Dead as a dodo


      • something is no longer relevant or useful
        To describe a person, object, or idea that is obsolete or has become extinct, and has no relevance or value in the present or future.

      • certainty of death
        To emphasize that someone or something is definitely dead and cannot be revived or brought back to life.

    Examples of Dead as a dodo

    • The project was dead as a dodo after the CEO presented his new ideas to the board.

      The project was completely failed and abandoned because the CEO's new ideas were so poorly received by the board that it was equivalent to the extinction of the dodo bird.

    • The old-fashioned marketing techniques were as dead as a dodo in today's digital age.

      The traditional marketing approaches have become completely obsolete and irrelevant in the current digital era, just like how the dodo bird became extinct due to its inability to adapt to changing circumstances.

    • The startup's funding proposal was dead as a dodo the moment the investors heard about the high-risk and uncertain returns.

      The investors immediately rejected the startup's funding proposal due to its high-risk and uncertain returns, which effectively killed the startup's chances of success, just like how the dodo bird became extinct due to the absence of predators in its ecosystem.

    • His morale was dead as a dodo after his team failed to deliver the project on time, and he resigned from the company soon after.

      His spirit was completely deflated and demoralized after his team failed to meet the project's deadline, resulting in his eventual resignation from the company, just like how the dodo bird became extinct due to its lack of motivation and survival skills in the face of competition.

    • The party was dead as a dodo by eleven o'clock.

      The party seemed to drop dead just like the extinct bird dodo by eleven o'clock as there was no one left dancing or having fun.

    • I don't see any point in continuing this conversation, it's as dead as a dodo.

      I think the conversation we're having right now is dying slowly and will eventually die out completely just like the dodo bird.

    • His business ideas are as dead as a dodo.

      His business ideas seem so outdated and impractical that it's as if they have gone extinct just like the dodo bird.

    • The job market in this town is dead as a dodo.

      The job market in this town has become nonexistent just like the dodo bird that is already extinct.
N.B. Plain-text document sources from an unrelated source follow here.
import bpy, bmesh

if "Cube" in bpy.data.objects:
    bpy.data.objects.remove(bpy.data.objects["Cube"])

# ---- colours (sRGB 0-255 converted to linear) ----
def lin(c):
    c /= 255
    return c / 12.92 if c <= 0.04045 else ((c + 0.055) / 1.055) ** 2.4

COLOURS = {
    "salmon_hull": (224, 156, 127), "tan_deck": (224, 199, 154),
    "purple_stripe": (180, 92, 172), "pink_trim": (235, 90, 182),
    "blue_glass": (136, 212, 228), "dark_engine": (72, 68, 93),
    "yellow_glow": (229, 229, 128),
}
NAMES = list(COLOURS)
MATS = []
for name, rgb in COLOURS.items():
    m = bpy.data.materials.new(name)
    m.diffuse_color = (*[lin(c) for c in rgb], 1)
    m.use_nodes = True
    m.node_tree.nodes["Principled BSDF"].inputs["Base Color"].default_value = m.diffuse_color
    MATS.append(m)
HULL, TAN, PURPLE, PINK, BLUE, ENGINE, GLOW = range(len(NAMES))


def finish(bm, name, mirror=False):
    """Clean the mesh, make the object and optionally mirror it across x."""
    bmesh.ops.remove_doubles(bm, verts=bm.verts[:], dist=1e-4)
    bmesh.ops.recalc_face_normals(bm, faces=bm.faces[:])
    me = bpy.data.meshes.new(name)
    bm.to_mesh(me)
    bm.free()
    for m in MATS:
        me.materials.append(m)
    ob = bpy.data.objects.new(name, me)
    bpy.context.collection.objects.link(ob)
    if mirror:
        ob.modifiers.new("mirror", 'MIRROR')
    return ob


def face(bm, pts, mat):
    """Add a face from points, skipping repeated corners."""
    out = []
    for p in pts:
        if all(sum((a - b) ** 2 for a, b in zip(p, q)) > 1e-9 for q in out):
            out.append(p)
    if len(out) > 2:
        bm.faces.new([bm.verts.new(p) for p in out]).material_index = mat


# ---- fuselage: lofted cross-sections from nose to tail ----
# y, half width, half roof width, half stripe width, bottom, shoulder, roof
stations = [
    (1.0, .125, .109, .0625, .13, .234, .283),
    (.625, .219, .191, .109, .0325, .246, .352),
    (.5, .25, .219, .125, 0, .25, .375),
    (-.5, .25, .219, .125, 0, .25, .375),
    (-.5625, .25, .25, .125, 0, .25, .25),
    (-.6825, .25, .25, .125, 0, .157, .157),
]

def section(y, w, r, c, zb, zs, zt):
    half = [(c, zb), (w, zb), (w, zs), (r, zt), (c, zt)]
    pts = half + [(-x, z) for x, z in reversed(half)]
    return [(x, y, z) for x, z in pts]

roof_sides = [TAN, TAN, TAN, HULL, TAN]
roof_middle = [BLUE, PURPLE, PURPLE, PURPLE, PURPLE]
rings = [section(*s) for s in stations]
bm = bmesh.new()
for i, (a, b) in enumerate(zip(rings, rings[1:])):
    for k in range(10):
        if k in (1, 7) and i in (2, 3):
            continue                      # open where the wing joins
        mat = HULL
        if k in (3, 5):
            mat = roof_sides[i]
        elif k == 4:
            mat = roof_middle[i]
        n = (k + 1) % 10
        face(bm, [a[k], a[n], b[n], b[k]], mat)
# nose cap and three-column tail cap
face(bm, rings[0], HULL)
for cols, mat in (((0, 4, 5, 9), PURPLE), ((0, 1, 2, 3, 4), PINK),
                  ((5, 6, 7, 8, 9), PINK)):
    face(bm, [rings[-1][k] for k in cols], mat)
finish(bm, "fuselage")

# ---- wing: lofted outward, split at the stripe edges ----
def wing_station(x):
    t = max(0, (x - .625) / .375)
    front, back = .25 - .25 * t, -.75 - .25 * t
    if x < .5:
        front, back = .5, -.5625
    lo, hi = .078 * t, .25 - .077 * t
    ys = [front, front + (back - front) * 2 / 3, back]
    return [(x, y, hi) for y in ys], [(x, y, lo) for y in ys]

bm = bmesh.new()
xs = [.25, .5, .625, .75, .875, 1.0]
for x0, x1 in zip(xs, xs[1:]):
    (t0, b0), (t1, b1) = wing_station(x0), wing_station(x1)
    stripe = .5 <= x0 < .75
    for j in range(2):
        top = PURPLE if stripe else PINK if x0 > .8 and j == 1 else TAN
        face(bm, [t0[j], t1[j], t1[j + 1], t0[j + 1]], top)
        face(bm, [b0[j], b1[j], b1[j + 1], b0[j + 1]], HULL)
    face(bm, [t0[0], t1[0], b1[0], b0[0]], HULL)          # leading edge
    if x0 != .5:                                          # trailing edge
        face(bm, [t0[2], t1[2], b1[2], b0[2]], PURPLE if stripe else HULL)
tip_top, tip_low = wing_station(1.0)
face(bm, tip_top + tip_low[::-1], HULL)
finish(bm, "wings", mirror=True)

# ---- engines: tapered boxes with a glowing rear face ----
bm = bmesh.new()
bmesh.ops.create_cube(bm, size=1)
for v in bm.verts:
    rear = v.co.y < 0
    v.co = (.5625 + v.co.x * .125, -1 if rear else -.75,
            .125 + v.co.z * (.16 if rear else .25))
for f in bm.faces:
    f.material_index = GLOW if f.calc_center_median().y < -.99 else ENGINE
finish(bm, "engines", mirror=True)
    The idiom "dead as a dodo" is commonly used to describe something or someone that is no longer relevant or useful. This can refer to outdated technology, ideas, or people who are stuck in the past and unable to adapt to current times. It can also be used to emphasize the finality of death, and to convey the idea that there is no hope for revival or resurrection.

    The use of the word "dead" in this idiom adds a sense of finality and certainty, emphasizing that the subject is beyond any possibility of coming back to life. The comparison to the dodo, a flightless bird that became extinct in the late 17th century, adds a touch of humor to an otherwise somber phrase.

    Origin of "Dead as a dodo"

    The dodo was a large, flightless bird that lived on the island of Mauritius in the Indian Ocean. It was first discovered by Dutch sailors in 1598, who described it as a "large, clumsy, and flightless bird." Due to its lack of natural predators on the island, the dodo had no fear of humans and was easily hunted to extinction.

    The phrase "dead as a dodo" is believed to have originated in the mid-19th century, long after the dodo became extinct. It was first seen in Charles Dickens' novel "Bleak House" in 1852, where he used it to describe a character who had recently died. Since then, it has become a common idiom in the English language, used to describe things that are no longer relevant or certain to be dead.